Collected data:
▬▬▬▬▬▬
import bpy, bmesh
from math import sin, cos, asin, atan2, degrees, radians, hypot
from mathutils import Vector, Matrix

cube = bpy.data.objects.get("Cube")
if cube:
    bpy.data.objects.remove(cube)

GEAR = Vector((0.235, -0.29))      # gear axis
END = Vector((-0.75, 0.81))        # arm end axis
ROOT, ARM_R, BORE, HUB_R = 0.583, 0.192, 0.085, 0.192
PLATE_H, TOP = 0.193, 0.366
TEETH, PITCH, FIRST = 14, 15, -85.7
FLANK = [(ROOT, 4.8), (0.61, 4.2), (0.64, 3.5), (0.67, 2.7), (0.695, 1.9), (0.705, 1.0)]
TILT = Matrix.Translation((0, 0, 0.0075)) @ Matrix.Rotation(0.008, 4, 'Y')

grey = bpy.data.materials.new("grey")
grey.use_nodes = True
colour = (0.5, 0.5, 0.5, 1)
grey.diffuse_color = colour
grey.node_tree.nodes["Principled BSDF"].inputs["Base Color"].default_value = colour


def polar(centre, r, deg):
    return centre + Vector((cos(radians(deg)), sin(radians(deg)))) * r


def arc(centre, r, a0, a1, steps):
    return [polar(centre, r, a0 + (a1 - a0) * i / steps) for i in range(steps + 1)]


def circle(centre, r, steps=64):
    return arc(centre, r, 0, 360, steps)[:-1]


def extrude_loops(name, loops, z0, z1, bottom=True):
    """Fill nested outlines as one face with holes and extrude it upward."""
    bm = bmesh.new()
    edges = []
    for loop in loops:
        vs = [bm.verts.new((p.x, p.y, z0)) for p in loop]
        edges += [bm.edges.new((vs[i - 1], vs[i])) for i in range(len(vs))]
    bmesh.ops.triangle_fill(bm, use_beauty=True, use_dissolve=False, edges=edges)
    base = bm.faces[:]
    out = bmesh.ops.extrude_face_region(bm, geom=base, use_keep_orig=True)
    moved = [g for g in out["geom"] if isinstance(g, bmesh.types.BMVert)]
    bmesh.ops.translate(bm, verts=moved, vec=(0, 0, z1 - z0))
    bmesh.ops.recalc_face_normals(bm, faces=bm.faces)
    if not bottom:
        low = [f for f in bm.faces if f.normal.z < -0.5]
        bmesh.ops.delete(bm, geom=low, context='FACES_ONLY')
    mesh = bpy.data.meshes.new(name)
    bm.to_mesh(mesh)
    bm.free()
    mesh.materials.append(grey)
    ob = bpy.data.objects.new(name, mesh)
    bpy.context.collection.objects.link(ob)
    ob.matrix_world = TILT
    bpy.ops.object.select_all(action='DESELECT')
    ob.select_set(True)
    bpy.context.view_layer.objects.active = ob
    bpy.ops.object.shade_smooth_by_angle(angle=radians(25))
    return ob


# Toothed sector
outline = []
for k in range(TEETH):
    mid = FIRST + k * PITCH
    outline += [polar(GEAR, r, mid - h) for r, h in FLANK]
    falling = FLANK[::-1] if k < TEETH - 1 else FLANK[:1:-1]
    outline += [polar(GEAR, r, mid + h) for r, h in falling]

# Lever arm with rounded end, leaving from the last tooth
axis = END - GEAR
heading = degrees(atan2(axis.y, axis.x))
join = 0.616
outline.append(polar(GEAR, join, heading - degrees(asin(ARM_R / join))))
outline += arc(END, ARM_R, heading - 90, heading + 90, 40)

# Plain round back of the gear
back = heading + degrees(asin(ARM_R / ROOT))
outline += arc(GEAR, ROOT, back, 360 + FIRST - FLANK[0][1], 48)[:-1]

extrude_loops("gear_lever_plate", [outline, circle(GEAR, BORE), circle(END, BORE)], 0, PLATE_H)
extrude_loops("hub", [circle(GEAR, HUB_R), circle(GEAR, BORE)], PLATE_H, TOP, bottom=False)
▬▬▬▬▬▬
(Requirement) Copy down the whole of the data above, matching it exactly.

(Expected output)
import bpy, bmesh
from math import sin, cos, asin, atan2, degrees, radians, hypot
from mathutils import Vector, Matrix

cube = bpy.data.objects.get("Cube")
if cube:
    bpy.data.objects.remove(cube)

GEAR = Vector((0.235, -0.29))      # gear axis
END = Vector((-0.75, 0.81))        # arm end axis
ROOT, ARM_R, BORE, HUB_R = 0.583, 0.192, 0.085, 0.192
PLATE_H, TOP = 0.193, 0.366
TEETH, PITCH, FIRST = 14, 15, -85.7
FLANK = [(ROOT, 4.8), (0.61, 4.2), (0.64, 3.5), (0.67, 2.7), (0.695, 1.9), (0.705, 1.0)]
TILT = Matrix.Translation((0, 0, 0.0075)) @ Matrix.Rotation(0.008, 4, 'Y')

grey = bpy.data.materials.new("grey")
grey.use_nodes = True
colour = (0.5, 0.5, 0.5, 1)
grey.diffuse_color = colour
grey.node_tree.nodes["Principled BSDF"].inputs["Base Color"].default_value = colour


def polar(centre, r, deg):
    return centre + Vector((cos(radians(deg)), sin(radians(deg)))) * r


def arc(centre, r, a0, a1, steps):
    return [polar(centre, r, a0 + (a1 - a0) * i / steps) for i in range(steps + 1)]


def circle(centre, r, steps=64):
    return arc(centre, r, 0, 360, steps)[:-1]


def extrude_loops(name, loops, z0, z1, bottom=True):
    """Fill nested outlines as one face with holes and extrude it upward."""
    bm = bmesh.new()
    edges = []
    for loop in loops:
        vs = [bm.verts.new((p.x, p.y, z0)) for p in loop]
        edges += [bm.edges.new((vs[i - 1], vs[i])) for i in range(len(vs))]
    bmesh.ops.triangle_fill(bm, use_beauty=True, use_dissolve=False, edges=edges)
    base = bm.faces[:]
    out = bmesh.ops.extrude_face_region(bm, geom=base, use_keep_orig=True)
    moved = [g for g in out["geom"] if isinstance(g, bmesh.types.BMVert)]
    bmesh.ops.translate(bm, verts=moved, vec=(0, 0, z1 - z0))
    bmesh.ops.recalc_face_normals(bm, faces=bm.faces)
    if not bottom:
        low = [f for f in bm.faces if f.normal.z < -0.5]
        bmesh.ops.delete(bm, geom=low, context='FACES_ONLY')
    mesh = bpy.data.meshes.new(name)
    bm.to_mesh(mesh)
    bm.free()
    mesh.materials.append(grey)
    ob = bpy.data.objects.new(name, mesh)
    bpy.context.collection.objects.link(ob)
    ob.matrix_world = TILT
    bpy.ops.object.select_all(action='DESELECT')
    ob.select_set(True)
    bpy.context.view_layer.objects.active = ob
    bpy.ops.object.shade_smooth_by_angle(angle=radians(25))
    return ob


# Toothed sector
outline = []
for k in range(TEETH):
    mid = FIRST + k * PITCH
    outline += [polar(GEAR, r, mid - h) for r, h in FLANK]
    falling = FLANK[::-1] if k < TEETH - 1 else FLANK[:1:-1]
    outline += [polar(GEAR, r, mid + h) for r, h in falling]

# Lever arm with rounded end, leaving from the last tooth
axis = END - GEAR
heading = degrees(atan2(axis.y, axis.x))
join = 0.616
outline.append(polar(GEAR, join, heading - degrees(asin(ARM_R / join))))
outline += arc(END, ARM_R, heading - 90, heading + 90, 40)

# Plain round back of the gear
back = heading + degrees(asin(ARM_R / ROOT))
outline += arc(GEAR, ROOT, back, 360 + FIRST - FLANK[0][1], 48)[:-1]

extrude_loops("gear_lever_plate", [outline, circle(GEAR, BORE), circle(END, BORE)], 0, PLATE_H)
extrude_loops("hub", [circle(GEAR, HUB_R), circle(GEAR, BORE)], PLATE_H, TOP, bottom=False)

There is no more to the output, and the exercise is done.